Algorithms can already accurately read people’s emotions from their facial expressions or speech patterns. So a team of researchers in Italy wondered if they could be used to uncover people’s hidden racial biases. First, they asked 32 white college students to fill out two questionnaires. One was designed to suss out their explicit biases, while the second, an Implicit Association iTest, aimed to uncover their subconscious racial biases.
Then, each participated in two filmed conversations: one with a white person, and one with a black person. The pair spent three minutes discussing a neutral subject, then another three on a more sensitive topic, such as immigration. Their movements, heart rates and skin responses were monitored. An algorithm then searched for correlations between the participants’ questionnaire responses and their non-verbal behaviour during the filmed conversations.

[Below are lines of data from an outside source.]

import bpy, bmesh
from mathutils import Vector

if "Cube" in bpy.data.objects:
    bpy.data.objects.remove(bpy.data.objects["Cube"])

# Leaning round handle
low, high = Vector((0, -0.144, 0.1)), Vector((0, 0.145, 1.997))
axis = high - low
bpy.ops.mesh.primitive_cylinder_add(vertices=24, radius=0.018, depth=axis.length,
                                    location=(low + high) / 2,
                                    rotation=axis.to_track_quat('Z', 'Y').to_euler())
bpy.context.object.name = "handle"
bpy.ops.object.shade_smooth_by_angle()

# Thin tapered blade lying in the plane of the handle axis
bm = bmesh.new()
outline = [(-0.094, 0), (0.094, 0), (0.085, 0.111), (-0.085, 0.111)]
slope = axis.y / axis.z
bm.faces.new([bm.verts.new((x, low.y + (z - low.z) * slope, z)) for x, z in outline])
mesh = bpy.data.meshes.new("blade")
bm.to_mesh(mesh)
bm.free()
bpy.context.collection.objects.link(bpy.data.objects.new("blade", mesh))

For example, it found that those who showed strong hidden racial biases kept a bigger distance between themselves and their black conversational partners. Conversely, those who were comfortable in the conversation seemed to pause more and to use their hands more when they spoke.
Then, the computer looked back at the same data and trying to predict who would have scored high or low on the hidden biases test. It was correct 82 per cent of the time. The team has already started working on follow-up experiments. One focuses on hidden biases towards people who are HIV-positive, while another examines the behaviour of children.
It is hoped that these techniques may lead to improvements in the way interactions between people are studied, providing objective information on a moment by moment, second by second basis. They could reveal hidden prejudices and maybe gently nudge the subject,to act differently. (Adapted from a New Scientist article by Aviva Rutkin)
The problem with this is that people are biased against others for all sorts of reasons, skin colour being only one. We unconsciously change the way we talk to people according to appearance, age, way of speaking, perceived education, political beliefs, appearance, manners, context of a conversation and a raft of other things. To have prejudices is part of being human. “We are always biased, and bias is not based just on the colour of the skin,” says Hatice Gunes at the University of Cambridge. Quite.